How to complete this task =>
From the material below, return every line that includes "plume".

Records for the task =>
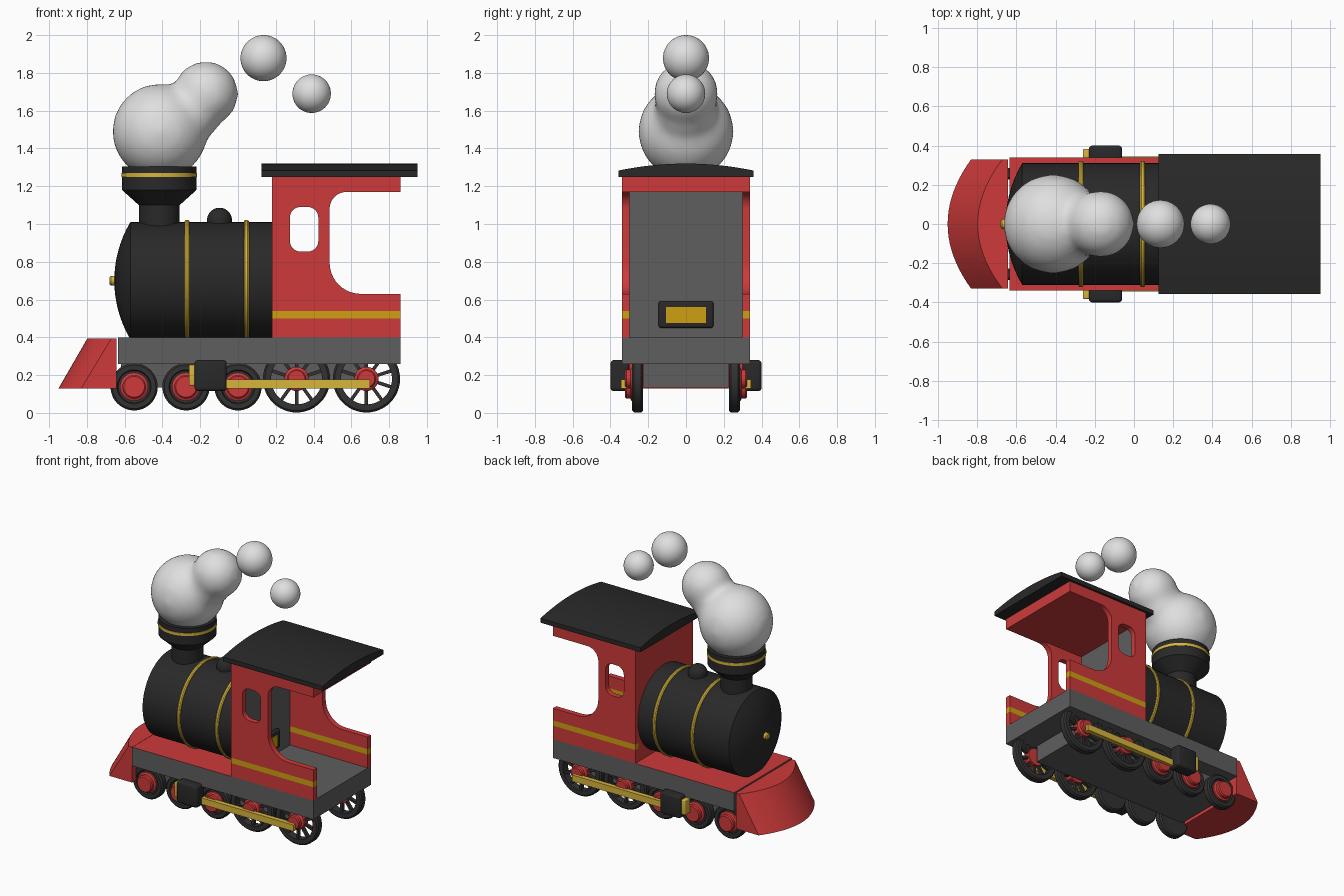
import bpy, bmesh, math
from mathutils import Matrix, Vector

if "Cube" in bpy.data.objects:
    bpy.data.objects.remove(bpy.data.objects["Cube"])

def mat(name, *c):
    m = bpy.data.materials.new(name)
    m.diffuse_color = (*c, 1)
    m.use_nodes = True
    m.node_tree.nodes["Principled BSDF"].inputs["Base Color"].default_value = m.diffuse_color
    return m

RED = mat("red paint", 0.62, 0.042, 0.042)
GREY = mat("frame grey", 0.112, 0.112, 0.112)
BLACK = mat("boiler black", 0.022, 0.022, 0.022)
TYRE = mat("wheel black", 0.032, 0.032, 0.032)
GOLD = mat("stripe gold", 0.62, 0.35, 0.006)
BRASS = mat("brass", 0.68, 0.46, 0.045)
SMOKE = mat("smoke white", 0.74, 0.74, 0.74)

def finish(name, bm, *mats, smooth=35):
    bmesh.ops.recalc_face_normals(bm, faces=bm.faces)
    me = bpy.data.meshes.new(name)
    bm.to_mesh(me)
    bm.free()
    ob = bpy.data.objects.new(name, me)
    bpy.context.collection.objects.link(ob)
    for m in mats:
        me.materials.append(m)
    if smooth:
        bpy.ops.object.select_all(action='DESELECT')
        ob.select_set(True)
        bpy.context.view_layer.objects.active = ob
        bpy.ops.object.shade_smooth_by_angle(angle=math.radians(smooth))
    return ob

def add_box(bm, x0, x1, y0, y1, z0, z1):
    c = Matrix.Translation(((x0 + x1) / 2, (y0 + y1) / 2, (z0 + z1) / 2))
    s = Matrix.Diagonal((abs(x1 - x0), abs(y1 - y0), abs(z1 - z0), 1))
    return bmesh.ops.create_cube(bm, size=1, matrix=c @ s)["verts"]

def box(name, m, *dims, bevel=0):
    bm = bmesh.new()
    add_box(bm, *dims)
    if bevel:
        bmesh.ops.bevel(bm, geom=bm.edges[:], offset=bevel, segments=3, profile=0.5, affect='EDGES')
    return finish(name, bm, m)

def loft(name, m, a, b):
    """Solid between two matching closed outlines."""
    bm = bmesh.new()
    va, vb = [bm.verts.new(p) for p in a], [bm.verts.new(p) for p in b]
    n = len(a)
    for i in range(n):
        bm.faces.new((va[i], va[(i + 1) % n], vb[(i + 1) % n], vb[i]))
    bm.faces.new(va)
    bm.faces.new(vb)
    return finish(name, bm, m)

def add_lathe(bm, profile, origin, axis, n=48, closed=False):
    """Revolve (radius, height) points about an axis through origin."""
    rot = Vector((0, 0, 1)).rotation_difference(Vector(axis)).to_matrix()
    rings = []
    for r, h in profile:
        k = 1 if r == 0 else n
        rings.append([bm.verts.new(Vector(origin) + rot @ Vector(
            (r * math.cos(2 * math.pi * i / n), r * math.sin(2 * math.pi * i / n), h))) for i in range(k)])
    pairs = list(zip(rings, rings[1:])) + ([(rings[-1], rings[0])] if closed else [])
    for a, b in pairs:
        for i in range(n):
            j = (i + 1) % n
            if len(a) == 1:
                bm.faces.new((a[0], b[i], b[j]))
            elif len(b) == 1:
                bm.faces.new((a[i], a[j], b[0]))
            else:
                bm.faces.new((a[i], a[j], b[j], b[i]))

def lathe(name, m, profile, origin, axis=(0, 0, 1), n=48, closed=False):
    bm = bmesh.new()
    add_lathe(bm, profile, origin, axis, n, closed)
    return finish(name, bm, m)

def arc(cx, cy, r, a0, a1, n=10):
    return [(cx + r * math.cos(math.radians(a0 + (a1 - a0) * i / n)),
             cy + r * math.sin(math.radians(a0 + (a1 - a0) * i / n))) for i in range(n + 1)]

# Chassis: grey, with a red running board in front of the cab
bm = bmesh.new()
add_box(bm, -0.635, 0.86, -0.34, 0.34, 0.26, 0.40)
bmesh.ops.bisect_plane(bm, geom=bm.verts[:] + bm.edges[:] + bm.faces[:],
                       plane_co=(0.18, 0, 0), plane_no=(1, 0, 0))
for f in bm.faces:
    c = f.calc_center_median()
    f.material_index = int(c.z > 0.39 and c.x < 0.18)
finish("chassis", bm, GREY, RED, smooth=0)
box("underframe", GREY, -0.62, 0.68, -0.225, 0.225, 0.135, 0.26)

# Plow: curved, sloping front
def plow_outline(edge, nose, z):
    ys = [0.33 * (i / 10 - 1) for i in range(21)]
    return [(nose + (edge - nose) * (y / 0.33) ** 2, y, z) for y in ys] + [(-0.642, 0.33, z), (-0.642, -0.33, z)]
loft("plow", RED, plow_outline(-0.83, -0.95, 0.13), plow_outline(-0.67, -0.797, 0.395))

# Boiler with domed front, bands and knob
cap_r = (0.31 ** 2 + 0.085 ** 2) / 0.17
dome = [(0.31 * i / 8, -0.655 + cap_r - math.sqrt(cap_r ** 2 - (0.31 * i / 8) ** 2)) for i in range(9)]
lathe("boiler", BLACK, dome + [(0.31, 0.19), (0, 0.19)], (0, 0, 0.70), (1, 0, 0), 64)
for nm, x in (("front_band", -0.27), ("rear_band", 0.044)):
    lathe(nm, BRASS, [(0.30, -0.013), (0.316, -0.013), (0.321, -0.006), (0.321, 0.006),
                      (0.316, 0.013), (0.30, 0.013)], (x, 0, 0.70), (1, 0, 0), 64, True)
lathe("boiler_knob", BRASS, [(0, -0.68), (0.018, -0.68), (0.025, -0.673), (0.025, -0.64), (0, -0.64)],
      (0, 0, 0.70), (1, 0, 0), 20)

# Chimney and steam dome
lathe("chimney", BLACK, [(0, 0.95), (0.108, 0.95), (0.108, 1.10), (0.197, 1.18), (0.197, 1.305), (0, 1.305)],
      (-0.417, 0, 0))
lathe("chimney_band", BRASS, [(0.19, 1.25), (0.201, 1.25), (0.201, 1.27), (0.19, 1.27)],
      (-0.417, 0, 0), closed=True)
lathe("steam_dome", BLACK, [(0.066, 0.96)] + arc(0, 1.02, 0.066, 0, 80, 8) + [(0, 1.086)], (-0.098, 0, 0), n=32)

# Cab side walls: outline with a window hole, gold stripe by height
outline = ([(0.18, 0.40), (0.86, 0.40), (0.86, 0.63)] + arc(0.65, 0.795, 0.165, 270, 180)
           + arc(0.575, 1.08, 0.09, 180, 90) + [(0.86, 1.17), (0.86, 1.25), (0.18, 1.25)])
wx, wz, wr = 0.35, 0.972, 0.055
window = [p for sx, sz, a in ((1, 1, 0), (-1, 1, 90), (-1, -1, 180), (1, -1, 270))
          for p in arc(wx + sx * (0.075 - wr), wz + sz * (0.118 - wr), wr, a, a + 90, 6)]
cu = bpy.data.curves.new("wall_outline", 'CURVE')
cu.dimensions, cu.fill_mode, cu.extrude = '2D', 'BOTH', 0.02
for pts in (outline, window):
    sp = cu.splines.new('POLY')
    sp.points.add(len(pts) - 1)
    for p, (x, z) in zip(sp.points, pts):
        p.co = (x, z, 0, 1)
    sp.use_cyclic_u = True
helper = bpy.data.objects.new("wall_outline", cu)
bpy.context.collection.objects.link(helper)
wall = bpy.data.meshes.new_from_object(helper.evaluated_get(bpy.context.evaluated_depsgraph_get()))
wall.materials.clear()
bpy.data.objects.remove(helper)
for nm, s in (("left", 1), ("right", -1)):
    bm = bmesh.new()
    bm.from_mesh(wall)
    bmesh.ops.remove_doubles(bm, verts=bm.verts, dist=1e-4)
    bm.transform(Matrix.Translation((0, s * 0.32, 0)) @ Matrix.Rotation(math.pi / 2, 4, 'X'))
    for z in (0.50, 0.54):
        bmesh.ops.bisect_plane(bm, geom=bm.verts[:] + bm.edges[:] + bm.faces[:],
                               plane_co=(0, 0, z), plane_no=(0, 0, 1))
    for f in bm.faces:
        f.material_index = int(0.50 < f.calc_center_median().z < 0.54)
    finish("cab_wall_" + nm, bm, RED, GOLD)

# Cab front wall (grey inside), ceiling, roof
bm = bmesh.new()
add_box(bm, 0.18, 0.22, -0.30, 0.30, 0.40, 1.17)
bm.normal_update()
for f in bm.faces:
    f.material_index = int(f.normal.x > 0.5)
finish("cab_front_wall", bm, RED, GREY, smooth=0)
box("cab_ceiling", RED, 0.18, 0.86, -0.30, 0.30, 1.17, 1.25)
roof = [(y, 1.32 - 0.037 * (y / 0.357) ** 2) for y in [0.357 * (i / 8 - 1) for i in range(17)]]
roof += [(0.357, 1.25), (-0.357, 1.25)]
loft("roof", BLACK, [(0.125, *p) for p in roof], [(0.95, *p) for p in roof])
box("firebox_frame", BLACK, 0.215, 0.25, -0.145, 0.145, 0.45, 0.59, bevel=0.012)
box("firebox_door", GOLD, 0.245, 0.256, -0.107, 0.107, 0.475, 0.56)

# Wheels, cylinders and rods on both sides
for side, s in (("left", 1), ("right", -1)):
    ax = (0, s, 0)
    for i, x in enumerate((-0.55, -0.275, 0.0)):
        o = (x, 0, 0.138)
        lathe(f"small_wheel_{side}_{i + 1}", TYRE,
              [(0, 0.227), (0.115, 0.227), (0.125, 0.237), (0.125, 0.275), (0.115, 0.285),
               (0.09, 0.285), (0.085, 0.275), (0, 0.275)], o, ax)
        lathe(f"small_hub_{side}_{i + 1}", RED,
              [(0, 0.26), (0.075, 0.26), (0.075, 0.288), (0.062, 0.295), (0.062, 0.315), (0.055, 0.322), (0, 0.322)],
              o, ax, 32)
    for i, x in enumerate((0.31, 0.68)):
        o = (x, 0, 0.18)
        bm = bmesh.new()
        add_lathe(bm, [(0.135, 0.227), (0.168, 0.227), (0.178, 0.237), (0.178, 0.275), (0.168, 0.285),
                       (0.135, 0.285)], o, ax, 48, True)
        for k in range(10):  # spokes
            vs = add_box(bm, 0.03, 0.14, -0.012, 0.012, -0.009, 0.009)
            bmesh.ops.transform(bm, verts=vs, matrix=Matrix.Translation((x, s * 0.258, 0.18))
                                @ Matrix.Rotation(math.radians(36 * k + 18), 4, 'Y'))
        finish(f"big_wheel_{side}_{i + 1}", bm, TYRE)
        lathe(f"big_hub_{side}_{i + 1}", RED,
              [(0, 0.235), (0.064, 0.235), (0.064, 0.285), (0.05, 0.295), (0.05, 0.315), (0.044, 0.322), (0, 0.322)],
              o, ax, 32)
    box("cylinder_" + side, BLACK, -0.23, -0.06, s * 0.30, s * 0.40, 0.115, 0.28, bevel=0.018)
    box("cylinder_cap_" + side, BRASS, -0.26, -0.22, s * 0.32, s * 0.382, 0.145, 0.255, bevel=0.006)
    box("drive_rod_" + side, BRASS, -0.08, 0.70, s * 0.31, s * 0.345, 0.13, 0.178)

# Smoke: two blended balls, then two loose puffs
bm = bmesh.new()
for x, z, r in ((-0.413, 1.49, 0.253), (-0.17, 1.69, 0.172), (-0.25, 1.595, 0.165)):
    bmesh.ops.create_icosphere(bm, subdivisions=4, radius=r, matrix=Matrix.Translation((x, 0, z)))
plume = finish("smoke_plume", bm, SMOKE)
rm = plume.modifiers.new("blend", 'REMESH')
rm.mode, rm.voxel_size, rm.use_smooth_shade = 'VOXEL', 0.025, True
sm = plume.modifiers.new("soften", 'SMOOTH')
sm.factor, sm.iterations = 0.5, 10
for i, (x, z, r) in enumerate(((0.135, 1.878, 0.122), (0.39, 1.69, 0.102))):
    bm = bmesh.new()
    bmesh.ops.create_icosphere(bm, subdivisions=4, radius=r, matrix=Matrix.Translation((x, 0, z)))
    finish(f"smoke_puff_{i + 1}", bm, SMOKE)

Task result =>
plume = finish("smoke_plume", bm, SMOKE)
rm = plume.modifiers.new("blend", 'REMESH')
sm = plume.modifiers.new("soften", 'SMOOTH')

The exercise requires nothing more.